[Start of Attachment]
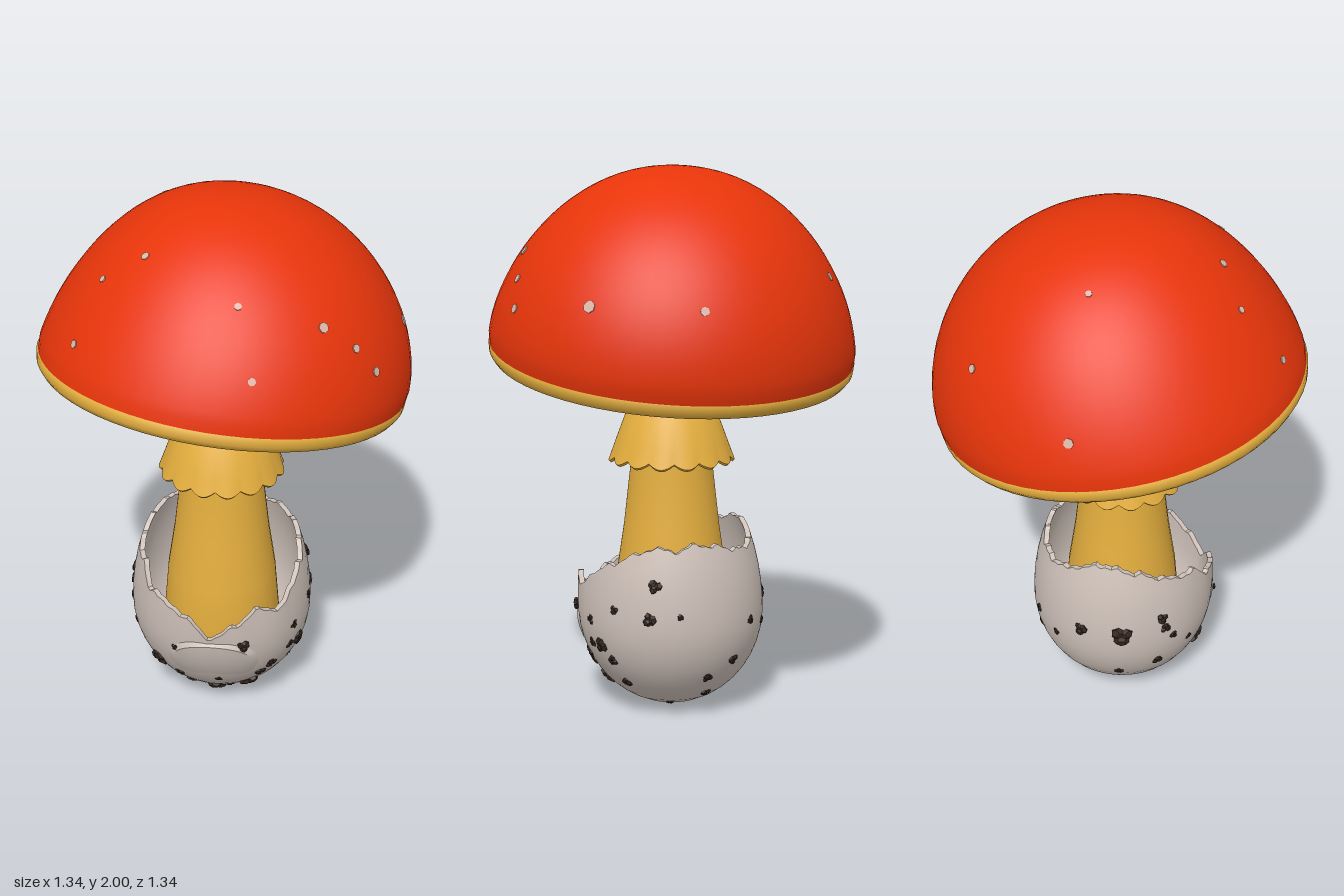
import * as THREE from 'three';
import { toCreasedNormals } from 'three/addons/utils/BufferGeometryUtils.js';

const mat = (name, color, side = THREE.FrontSide, flatShading = false) =>
  Object.assign(new THREE.MeshStandardMaterial({ color, side, flatShading }), { name });
const V2 = (r, y) => new THREE.Vector2(r, y);
const rad = THREE.MathUtils.degToRad;

// Grid surface closed around u; fn(u, v) returns [x, y, z], u and v in 0..1
function surface(fn, nu, nv, crease = 0.6) {
  const pos = [], idx = [];
  for (let j = 0; j <= nv; j++)
    for (let i = 0; i < nu; i++) pos.push(...fn(i / nu, j / nv));
  for (let j = 0; j < nv; j++)
    for (let i = 0; i < nu; i++) {
      const a = j * nu + i, b = j * nu + (i + 1) % nu;
      idx.push(a, b, b + nu, a, b + nu, a + nu);
    }
  const g = new THREE.BufferGeometry();
  g.setAttribute('position', new THREE.Float32BufferAttribute(pos, 3));
  g.setIndex(idx);
  return toCreasedNormals(g, crease);
}
const polar = (theta, r, y) => [r * Math.sin(theta), y, r * Math.cos(theta)];

// Cap dome: height above the rim plane at radius r, and its lean at mid height
const CAP_R = 0.67, CAP_H = 0.642, CAP_LIFT = 0.035;
const domeHeight = r => CAP_LIFT + CAP_H * Math.pow(Math.max(0, 1 - (r / CAP_R) ** 2.15), 0.62);
const lean = h => 0.17 * Math.max(0, h) * (CAP_H + CAP_LIFT - h);

// Cup: radius at height y, and torn rim height every 15 degrees from the front
const cupRadius = y => y < 0.36
  ? 0.342 * Math.sqrt(Math.max(0, 1 - ((0.36 - y) / 0.36) ** 2))
  : 0.342 - 0.58 * (y - 0.36) ** 2;
const RIM = [.39, .45, .50, .47, .54, .58, .62, .65, .64, .66, .65, .63,
  .62, .63, .66, .69, .68, .66, .63, .60, .59, .52, .50, .46];
function rimHeight(u) {
  const f = u * 24, i = Math.floor(f) % 24, t = f - Math.floor(f);
  const a = u * Math.PI * 2;
  return THREE.MathUtils.lerp(RIM[i], RIM[(i + 1) % 24], t * t * (3 - 2 * t))
    + 0.005 * Math.sin(17 * a) + 0.004 * Math.sin(41 * a);
}

export function createModel() {
  const root = new THREE.Group();
  const red = mat('cap red', 0xe8350a);
  const yellow = mat('stem yellow', 0xe4ae3e);
  const gillMat = mat('gill yellow', 0xe4c468, THREE.DoubleSide);
  const cupMat = mat('cup grey', 0xcdc0b8);
  const spotMat = mat('spot pale', 0xdcb5a6);
  const wartMat = mat('wart brown', 0x35261e, THREE.FrontSide, true);
  const add = (parent, name, geo, material) => {
    const m = new THREE.Mesh(geo, material);
    m.name = name;
    parent.add(m);
    return m;
  };

  // Tilted cap
  const cap = new THREE.Group();
  cap.name = 'cap';
  cap.position.y = 1.325;
  const up = new THREE.Vector3(0, 1, 0);
  cap.quaternion.setFromUnitVectors(up, new THREE.Vector3(0.12, 1, -0.14).normalize());
  root.add(cap);

  // Dome, leaning slightly at mid height
  add(cap, 'capDome', surface((u, v) => {
    const t = (1 - v) * Math.PI / 2, r = CAP_R * Math.sin(t);
    const h = v === 0 ? 0.016 : domeHeight(r);
    const [x, y, z] = polar(u * Math.PI * 2, v === 0 ? 0.666 : r, h);
    return [x + lean(h), y, z - 0.5 * lean(h)];
  }, 64, 24), red);

  const lip = [[.59, .03], [.604, -.012], [.625, -.032], [.652, -.032], [.666, -.012], [.669, .018], [.65, .035]];
  add(cap, 'capLip', new THREE.LatheGeometry(lip.map(p => V2(...p)), 64), yellow);

  // Underside and radial gills
  const under = [[.1, .1], [.25, .085], [.45, .05], [.61, .005]];
  add(cap, 'capUnderside', new THREE.LatheGeometry(under.map(p => V2(...p)), 64), gillMat);
  const fin = new THREE.Shape();
  fin.moveTo(0.12, 0.042);
  fin.quadraticCurveTo(0.4, 0.045, 0.608, -0.022);
  fin.lineTo(0.615, 0.01);
  fin.lineTo(0.45, 0.06);
  fin.lineTo(0.12, 0.11);
  const finGeo = new THREE.ExtrudeGeometry(fin, { depth: 0.008, bevelEnabled: false, curveSegments: 5 });
  finGeo.translate(0, 0, -0.004);
  const gills = new THREE.Group();
  gills.name = 'gills';
  cap.add(gills);
  for (let i = 0; i < 80; i++)
    add(gills, 'gill', finGeo, gillMat).rotation.y = (i / 80) * Math.PI * 2;

  // Small pale spots on the cap: x, z, size
  const spots = [
    [-.38, .26, .013], [-.23, .27, .015], [-.23, -.24, .012], [.10, .45, .013], [.38, .39, .019],
    [.49, .35, .016], [-.46, .38, .015], [-.06, -.60, .016], [.16, .585, .014], [.645, -.03, .022],
    [.52, -.40, .016], [-.46, -.43, .018], [.56, .32, .017]];
  const zAxis = new THREE.Vector3(0, 0, 1);
  for (const [x, z, size] of spots) {
    let h = 0.4, px = x, pz = z, r = 0;
    for (let k = 0; k < 5; k++) {
      px = x - 0.12 * h - lean(h);
      pz = z + 0.14 * h + 0.5 * lean(h);
      r = Math.hypot(px, pz);
      const s = Math.min(1, 0.655 / r);
      px *= s; pz *= s; r *= s;
      h = domeHeight(r);
    }
    const slope = (domeHeight(r - 0.005) - domeHeight(r + 0.005)) / 0.01;
    const n = new THREE.Vector3(px / r * slope, 1, pz / r * slope).normalize();
    const spot = add(cap, 'capSpot', new THREE.CylinderGeometry(size, size, 0.006, 7), spotMat);
    spot.position.set(px + lean(h), h, pz - 0.5 * lean(h));
    spot.quaternion.setFromUnitVectors(up, n);
  }

  // Stem
  const stem = [[0, .08], [.2, .1], [.222, .3], [.205, .5], [.178, .68], [.15, .93], [.142, 1.15], [.136, 1.44]];
  add(root, 'stem', new THREE.LatheGeometry(stem.map(p => V2(...p)), 32), yellow);

  // Skirt with scalloped edge: inner wall down, then outer wall up
  const skirtPath = [[.135, 1.14], [.185, 1.0], [.210, .945], [.222, .928], [.230, .935], [.208, .995], [.156, 1.135], [.14, 1.155]];
  add(root, 'skirt', surface((u, v) => {
    const a = u * Math.PI * 2, [r, y] = skirtPath[Math.round(v * 7)];
    const edge = THREE.MathUtils.clamp((1.0 - y) / 0.07, 0, 1);
    const wave = Math.abs(Math.sin(7.5 * a));
    return polar(a, r + edge * (wave - 0.6) * 0.012, y - edge * (wave - 0.5) * 0.02);
  }, 120, 7, 0.8), yellow);

  // Torn cup: outer wall up to the rim, inner wall back down
  add(root, 'cup', surface((u, v) => {
    const row = Math.round(v * 29), outer = row < 15;
    const s = outer ? row / 14 : (29 - row) / 14;
    const a = u * Math.PI * 2, top = rimHeight(u);
    const y = top * (1 - Math.cos(s * Math.PI / 2)) * 0.6 + top * s * 0.4;
    const flare = 0.02 * Math.max(0, Math.cos(a)) * s ** 3;
    const r = cupRadius(y) + flare - (outer ? 0 : 0.02);
    return polar(a, Math.max(0, r), outer ? y : y + 0.015 * (1 - s));
  }, 144, 29), cupMat);

  // Loose flap lying over the front of the cup, merging into it below
  add(root, 'cupFlap', surface((u, v) => {
    const a = u * Math.PI * 2, k = 1 - v;
    const y = 0.25 + 0.135 * k * Math.sin(a);
    const lift = 0.028 * THREE.MathUtils.clamp((y - 0.17) / 0.2, -0.2, 1);
    return polar(0.55 * k * Math.cos(a), cupRadius(y) + lift * (v === 0 ? 0.2 : 1), y);
  }, 36, 6), cupMat);

  // Dark warts on the cup: angle from the front, height, size
  const warts = [
    [-90, .46, .024], [-68, .30, .016], [-46, .19, .042], [-28, .15, .022], [-23, .33, .013], [-32, .06, .024],
    [0, .07, .038], [4, .16, .016], [33, .10, .04], [19, .36, .025], [36, .17, .025], [43, .21, .027],
    [57, .27, .022], [58, .36, .023], [107, .52, .028], [80, .42, .019], [104, .40, .027], [67, .27, .032],
    [75, .22, .023], [79, .13, .023], [145, .16, .021], [123, .41, .013], [115, .03, .015], [175, .36, .018],
    [163, .22, .022], [153, .08, .021], [-117, .41, .044], [-144, .41, .028], [-88, .41, .022], [-82, .36, .018],
    [-164, .33, .016], [-119, .19, .02], [-92, .24, .022], [18, .04, .024]];
  const wartGeo = new THREE.DodecahedronGeometry(1, 0);
  warts.forEach(([deg, y, size], i) => {
    const a = rad(deg), r = cupRadius(y) + (Math.abs(deg) < 25 && y > 0.3 ? 0.022 : 0);
    const n = new THREE.Vector3(...polar(a, r, y - 0.36)).normalize();
    const cluster = new THREE.Group();
    cluster.name = 'wart';
    cluster.position.set(...polar(a, r, y));
    cluster.quaternion.setFromUnitVectors(zAxis, n);
    root.add(cluster);
    // Each wart is a few flattened lumps
    for (let k = 0; k < 3; k++) {
      const t = i * 1.7 + k * 2.1;
      const lump = add(cluster, 'wartLump', wartGeo, wartMat);
      lump.position.set(Math.cos(t) * size * 0.4, Math.sin(t) * size * 0.4, 0);
      lump.scale.set(size * 0.65, size * (0.5 + 0.1 * k), size * 0.4);
      lump.rotation.z = t;
    }
  });

  return root;
}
[End of Attachment]
DIRECTIONS: Once you have returned the line containing "const V2 = (r, y) => new THREE.Vector2(r, y);", stop; begin at the first line of the material, keep each line exact, and skip the pictures.

OUTPUT:
import * as THREE from 'three';
import { toCreasedNormals } from 'three/addons/utils/BufferGeometryUtils.js';

const mat = (name, color, side = THREE.FrontSide, flatShading = false) =>
  Object.assign(new THREE.MeshStandardMaterial({ color, side, flatShading }), { name });
const V2 = (r, y) => new THREE.Vector2(r, y);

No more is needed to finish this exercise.